Live how you want to live, but don’t expect someone else to foot the bill for it when weddings come around. Picture: iStock
Live how you want to live, but don’t expect someone else to foot the bill for it when weddings come around. Picture: iStock

Gate-crashing polyamorists are ruining my wedding

WHEN you begin planning a wedding you find yourself having all kinds of conversations you'd never imagined having to engage in.

For example, "how strict is the venue's no dog policy?" Or, "mum, I love you, but wearing an off-white floor-length gown to your own daughter's wedding is a bit off."

Twelve weeks out from my trip down the aisle I thought I'd mostly gotten the worst of these conversations out of the way and could now focus solely on consuming green juice and transforming into a radiant being.

Alas, thanks to one rogue guest, it seems not.

"Hi Katy, XXXX told me about the wedding, can't wait to come along. Wanted to let you know that I'm a vegan, and also check how many partners I'm able to bring? Not sure if XXXX mentioned it but I'm in an open relationship. Light and happiness" she wrote, somewhat oblivious to the irony of bringing multiple mates to a celebration of monogamous wedded bliss.

That email came not from someone I accidentally left off the guest list and have been cursing about ever since, but rather a person I haven't seen in almost seven years.

Til death do difficult guests do us part … Picture: iStock
Til death do difficult guests do us part … Picture: iStock

Another guest invited them, and, inadvertently it seems, their - wait for it - multiple partners.
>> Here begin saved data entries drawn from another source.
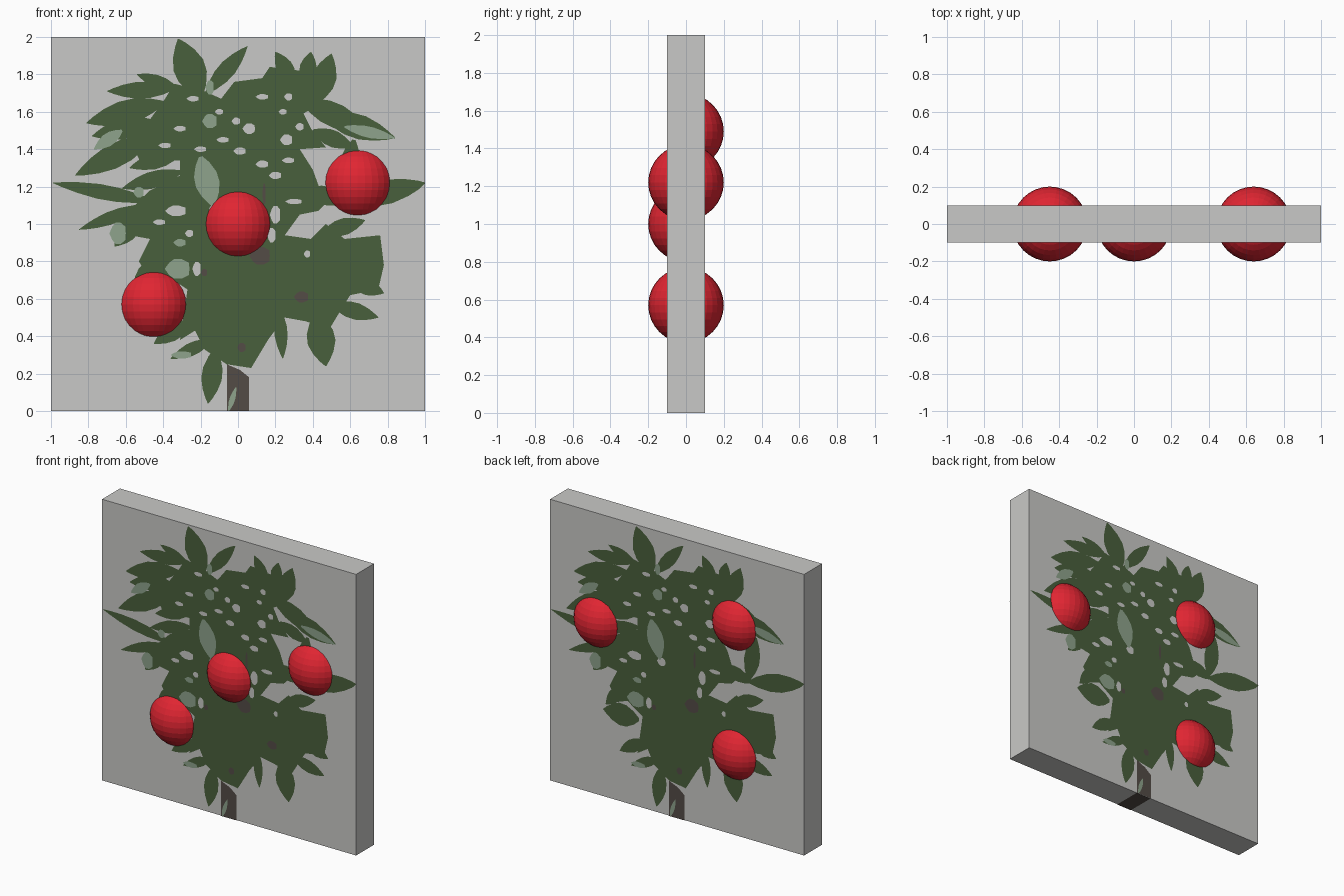
import bpy, bmesh, math
from mathutils import Vector, Matrix

if "Cube" in bpy.data.objects:
    bpy.data.objects.remove(bpy.data.objects["Cube"])


def colour(name, r, g, b):
    lin = lambda c: ((c / 255 + 0.055) / 1.055) ** 2.4 if c > 10 else c / 255 / 12.92
    m = bpy.data.materials.new(name)
    m.diffuse_color = (lin(r), lin(g), lin(b), 1)
    m.use_nodes = True
    m.node_tree.nodes["Principled BSDF"].inputs["Base Color"].default_value = m.diffuse_color
    return m


GREY = colour("pale grey", 201, 201, 199)
GREEN = colour("leaf green", 73, 96, 60)
LIGHT = colour("light green", 142, 163, 140)
BROWN = colour("bark brown", 84, 76, 70)
RED = colour("fruit red", 224, 37, 50)


def finish(bm, name, *mats):
    me = bpy.data.meshes.new(name)
    bm.to_mesh(me)
    bm.free()
    for m in mats:
        me.materials.append(m)
    ob = bpy.data.objects.new(name, me)
    bpy.context.collection.objects.link(ob)
    return ob


# Shapes in hundredths of a unit, seen from the front
def leaf(x0, z0, x1, z1, w):
    a, d = Vector((x0, z0)), Vector((x1 - x0, z1 - z0))
    n = Vector((-d.y, d.x)).normalized() * w / 2
    prof = [(0, .15), (.15, .6), (.35, .95), (.55, 1), (.75, .72), (.9, .35), (1, .03)]
    return [a + d * t + n * s for t, s in prof] + [a + d * t - n * s for t, s in reversed(prof)]


def spot(x, z, rx, rz):
    return [(x + rx * math.cos(k * math.pi / 5) * (1 + .2 * (k % 2)),
             z + rz * math.sin(k * math.pi / 5)) for k in range(10)]


def painted(name, shapes, mat, lift):
    """Flat shapes on the front, and the same picture turned round on the back."""
    for side, turn in (("front", 0), ("back", math.pi)):
        bm = bmesh.new()
        for pts in shapes:
            pts = [Vector(p) / 100 for p in pts]
            area = sum(p.x * q.y - q.x * p.y for p, q in zip(pts, pts[1:] + pts[:1]))
            if area < 0:
                pts.reverse()
            bm.faces.new([bm.verts.new((max(-1, min(1, p.x)), -0.1 - lift, max(0, min(2, p.y))))
                          for p in pts])
        bm.normal_update()
        bmesh.ops.triangulate(bm, faces=bm.faces[:])
        bmesh.ops.rotate(bm, verts=bm.verts[:], matrix=Matrix.Rotation(turn, 3, 'Z'))
        finish(bm, f"{name}_{side}", mat)


# Slab, with a trunk strip cut across its underside
bm = bmesh.new()
bmesh.ops.create_cube(bm, size=1, matrix=Matrix.Translation((0, 0, 1)) @ Matrix.Diagonal((2, .2, 2, 1)))
for x in (-.06, .06):
    bmesh.ops.bisect_plane(bm, geom=bm.verts[:] + bm.edges[:] + bm.faces[:],
                           plane_co=(x, 0, 0), plane_no=(1, 0, 0))
for f in bm.faces:
    c = f.calc_center_median()
    f.material_index = int(c.z < .01 and abs(c.x) < .05)
finish(bm, "slab", GREY, BROWN)

# Crown of the tree
crown = [(-34, 175), (-18, 171), (-9, 167), (-2, 176), (13, 178), (17, 184), (33, 182), (45, 175),
         (43, 164), (35, 159), (39, 151), (47, 141), (33, 140), (40, 129), (44, 118), (49, 113),
         (43, 107), (33, 105), (25, 94), (39, 92), (47, 100), (57, 92), (76, 94), (78, 78),
         (75, 65), (60, 62), (55, 54), (49, 44), (36, 48), (25, 50), (16, 38), (7, 23),
         (-6, 25), (-18, 33), (-23, 43), (-31, 38), (-27, 65), (-39, 73), (-47, 70), (-53, 80),
         (-47, 92), (-58, 94), (-68, 102), (-55, 110), (-47, 118), (-31, 126), (-31, 134),
         (-52, 133), (-60, 148), (-47, 156), (-39, 167)]
upper_leaves = [(-20, 168, -32, 199, 17), (-17, 170, 5, 195, 9), (30, 175, 20, 192, 9),
                (36, 175, 39, 192, 9), (42, 165, 50, 191, 13), (-35, 172, -70, 171, 9),
                (-32, 172, -54, 180, 7), (-40, 165, -81, 154, 13), (-45, 155, -78, 147, 11),
                (-45, 147, -87, 126, 13), (-30, 138, -58, 130, 9), (34, 166, 70, 150, 13),
                (45, 158, 84, 146, 13), (40, 150, 62, 141, 9), (62, 145, 56, 112, 12)]
lower_leaves = [(57, 112, 101, 122, 13), (35, 118, 60, 112, 10), (-45, 112, -99, 122, 8),
                (-50, 110, -85, 97, 7), (-30, 128, -62, 119, 9), (-52, 104, -66, 88, 10),
                (-42, 82, -56, 66, 9), (-25, 48, -45, 36, 9), (-12, 33, -16, 4, 11),
                (-14, 38, -36, 28, 7), (22, 55, 24, 28, 7), (42, 52, 47, 24, 15),
                (50, 57, 75, 50, 9), (60, 70, 78, 63, 9), (45, 95, 68, 102, 9),
                (-30, 62, -58, 62, 16)]
painted("foliage", [crown] + [leaf(*l) for l in upper_leaves + lower_leaves], GREEN, .002)

# Gaps where the slab shows through
gaps = [(6, 151, 3, 3), (26, 145, 3, 3), (24, 160, 2, 1.5), (13, 168, 3, 1.5), (27, 168, 2, 2),
        (-1, 155, 2, 2), (33, 152, 2, 2), (-8, 145, 3, 1.5), (1, 139, 3, 2), (13, 132, 3, 2),
        (20, 126, 3, 2), (-31, 151, 3, 1.5), (-39, 142, 3, 1.5), (-20, 140, 3, 1.5),
        (-33, 107, 5, 3), (-12, 108, 3, 3), (20, 105, 2.5, 5), (18, 94, 2, 4), (-26, 95, 2, 2),
        (30, 112, 4, 1.5), (-24, 167, 3, 1.5), (-22, 76, 2, 4), (-10, 160, 2, 1.5),
        (37, 84, 1.5, 2), (27, 134, 3, 1.5), (-42, 101, 3, 1.5)]
painted("gap", [spot(*g) for g in gaps], GREY, .004)

# Pale leaves
pale = [leaf(-20, 136, -13, 109, 13), leaf(57, 152, 84, 146, 6), leaf(-62, 150, -77, 140, 7)]
pale += [spot(*s) for s in [(-15, 155, 3.5, 4), (-32, 76, 6, 5.5), (-64, 95, 4, 6), (-15, 173, 2, 4),
                            (-30, 30, 5, 2), (-53, 117, 2.5, 3), (-31, 90, 3, 2)]]
painted("pale_leaf", pale, LIGHT, .005)

# Trunk and glimpses of branches
bark = [[(-6, 25), (1, 22), (6, 18), (6, 0), (-6, 0)]]
bark += [spot(*s) for s in [(12, 83, 5, 5), (34, 61, 3.5, 3), (-18, 74, 1.5, 2), (2, 34, 2, 2.5),
                            (14, 116, .8, 6)]]
painted("trunk", bark, BROWN, .004)
painted("trunk_highlight", [leaf(-5, 0, -1, 13, 3)], LIGHT, .006)

# Round fruit: half balls bulging from the front (-1) and back (1)
for x, z, sides in [(-.45, .57, (-1, 1)), (.64, 1.22, (-1, 1)), (0, 1.0, (-1,)), (-.45, 1.49, (1,))]:
    for s in sides:
        bm = bmesh.new()
        bmesh.ops.create_uvsphere(bm, u_segments=32, v_segments=16, radius=.2)
        bmesh.ops.bisect_plane(bm, geom=bm.verts[:] + bm.edges[:] + bm.faces[:], plane_co=(0, s * .095, 0),
                               plane_no=(0, -s, 0), clear_outer=True)
        finish(bm, "fruit_front" if s < 0 else "fruit_back", RED).location = (x, 0, z)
Was it not for my curiosity of how many there are I'd probably have already replied and politely told them (and the guest who saw fit to extend invitations at their discretion) to bugger off. But as it stands, I now have no idea what to do other than stand outside the venue and wait for the mini-van pull up.

The guest in question is polyamorous, you see, and to the best of my knowledge lives in some kind of share-house-of-love situation. Kind of like Secret Life of Us, but with less secrets and more communal lube.

And good for her. So long as no one's stealing your food and everyone's paying their share of the electricity, live how you want to live, I say. I genuinely couldn't give two hoots how many or partners you have, so long as they're respectful, loving, and bring something meaningful into your life. Except, that is, for when it's at a wedding - also known as the most expensive day of someone's life.

You'd have to have been living under an abnormally large rock if you still don't know that putting on the average wedding costs couples a small fortune. Data Easy Weddings in 2017 puts the average wedding spend at $31,368, while Wedded Wonderland lists it as a staggering $51,245. And even when you're trying to do it on the cheap, costs add up at a frighteningly fast rate as soon as you begin thinking about plus ones (or in this instance, plus thrupples).

How many friends are too many? Picture: iStock
How many friends are too many? Picture: iStock

There's no denying that some of the best memories I have are from getting horrendously drunk and dancing the night away with my boyfriend at weddings, but I've also had to attend plenty solo due to the fact that whoever was getting married either couldn't afford to have more guests, hadn't booked a large enough venue to house everyone, or simply weren't sold on the idea of meeting someone they didn't know on the day of their wedding - my love for them be damned. And fair enough, really.

More often than not the couple getting married want you to enjoy yourself and walk away saying you had a good time. And if you're actually close to them, chances are they would invite any and all of the people who meaningfully consume your romantic life. But when it's someone you haven't hear from for the better part of a decade it's a little different.

So how do I say two's company, but five's a crowd? Probably just like that, I guess.

Katy Hall is a RendezView writer and producer.